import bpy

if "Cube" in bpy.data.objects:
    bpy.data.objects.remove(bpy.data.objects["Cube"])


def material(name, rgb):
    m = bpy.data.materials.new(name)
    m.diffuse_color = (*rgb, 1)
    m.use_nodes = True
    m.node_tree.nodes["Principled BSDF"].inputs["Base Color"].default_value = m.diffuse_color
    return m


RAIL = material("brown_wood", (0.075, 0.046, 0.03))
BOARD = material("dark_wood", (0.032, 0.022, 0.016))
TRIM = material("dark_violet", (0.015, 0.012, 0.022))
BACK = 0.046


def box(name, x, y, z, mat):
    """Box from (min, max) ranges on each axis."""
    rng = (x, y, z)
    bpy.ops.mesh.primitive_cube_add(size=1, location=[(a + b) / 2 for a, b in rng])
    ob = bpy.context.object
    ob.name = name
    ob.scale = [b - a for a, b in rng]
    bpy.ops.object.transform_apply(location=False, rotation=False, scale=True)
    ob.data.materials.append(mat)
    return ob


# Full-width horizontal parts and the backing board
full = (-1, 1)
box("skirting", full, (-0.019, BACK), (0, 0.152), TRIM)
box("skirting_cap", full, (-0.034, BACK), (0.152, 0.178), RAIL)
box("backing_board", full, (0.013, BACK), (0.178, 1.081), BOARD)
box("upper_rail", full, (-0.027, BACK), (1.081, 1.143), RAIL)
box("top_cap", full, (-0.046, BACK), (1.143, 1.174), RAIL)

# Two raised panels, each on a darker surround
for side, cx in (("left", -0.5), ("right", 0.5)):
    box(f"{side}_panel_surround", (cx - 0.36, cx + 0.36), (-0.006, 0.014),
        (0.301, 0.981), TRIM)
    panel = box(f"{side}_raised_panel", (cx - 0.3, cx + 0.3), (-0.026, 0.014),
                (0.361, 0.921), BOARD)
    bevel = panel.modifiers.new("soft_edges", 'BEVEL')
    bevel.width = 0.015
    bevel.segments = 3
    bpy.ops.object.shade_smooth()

Action item
Repeat the whole listing, keeping every word exact.

Expected answer
import bpy

if "Cube" in bpy.data.objects:
    bpy.data.objects.remove(bpy.data.objects["Cube"])


def material(name, rgb):
    m = bpy.data.materials.new(name)
    m.diffuse_color = (*rgb, 1)
    m.use_nodes = True
    m.node_tree.nodes["Principled BSDF"].inputs["Base Color"].default_value = m.diffuse_color
    return m


RAIL = material("brown_wood", (0.075, 0.046, 0.03))
BOARD = material("dark_wood", (0.032, 0.022, 0.016))
TRIM = material("dark_violet", (0.015, 0.012, 0.022))
BACK = 0.046


def box(name, x, y, z, mat):
    """Box from (min, max) ranges on each axis."""
    rng = (x, y, z)
    bpy.ops.mesh.primitive_cube_add(size=1, location=[(a + b) / 2 for a, b in rng])
    ob = bpy.context.object
    ob.name = name
    ob.scale = [b - a for a, b in rng]
    bpy.ops.object.transform_apply(location=False, rotation=False, scale=True)
    ob.data.materials.append(mat)
    return ob


# Full-width horizontal parts and the backing board
full = (-1, 1)
box("skirting", full, (-0.019, BACK), (0, 0.152), TRIM)
box("skirting_cap", full, (-0.034, BACK), (0.152, 0.178), RAIL)
box("backing_board", full, (0.013, BACK), (0.178, 1.081), BOARD)
box("upper_rail", full, (-0.027, BACK), (1.081, 1.143), RAIL)
box("top_cap", full, (-0.046, BACK), (1.143, 1.174), RAIL)

# Two raised panels, each on a darker surround
for side, cx in (("left", -0.5), ("right", 0.5)):
    box(f"{side}_panel_surround", (cx - 0.36, cx + 0.36), (-0.006, 0.014),
        (0.301, 0.981), TRIM)
    panel = box(f"{side}_raised_panel", (cx - 0.3, cx + 0.3), (-0.026, 0.014),
                (0.361, 0.921), BOARD)
    bevel = panel.modifiers.new("soft_edges", 'BEVEL')
    bevel.width = 0.015
    bevel.segments = 3
    bpy.ops.object.shade_smooth()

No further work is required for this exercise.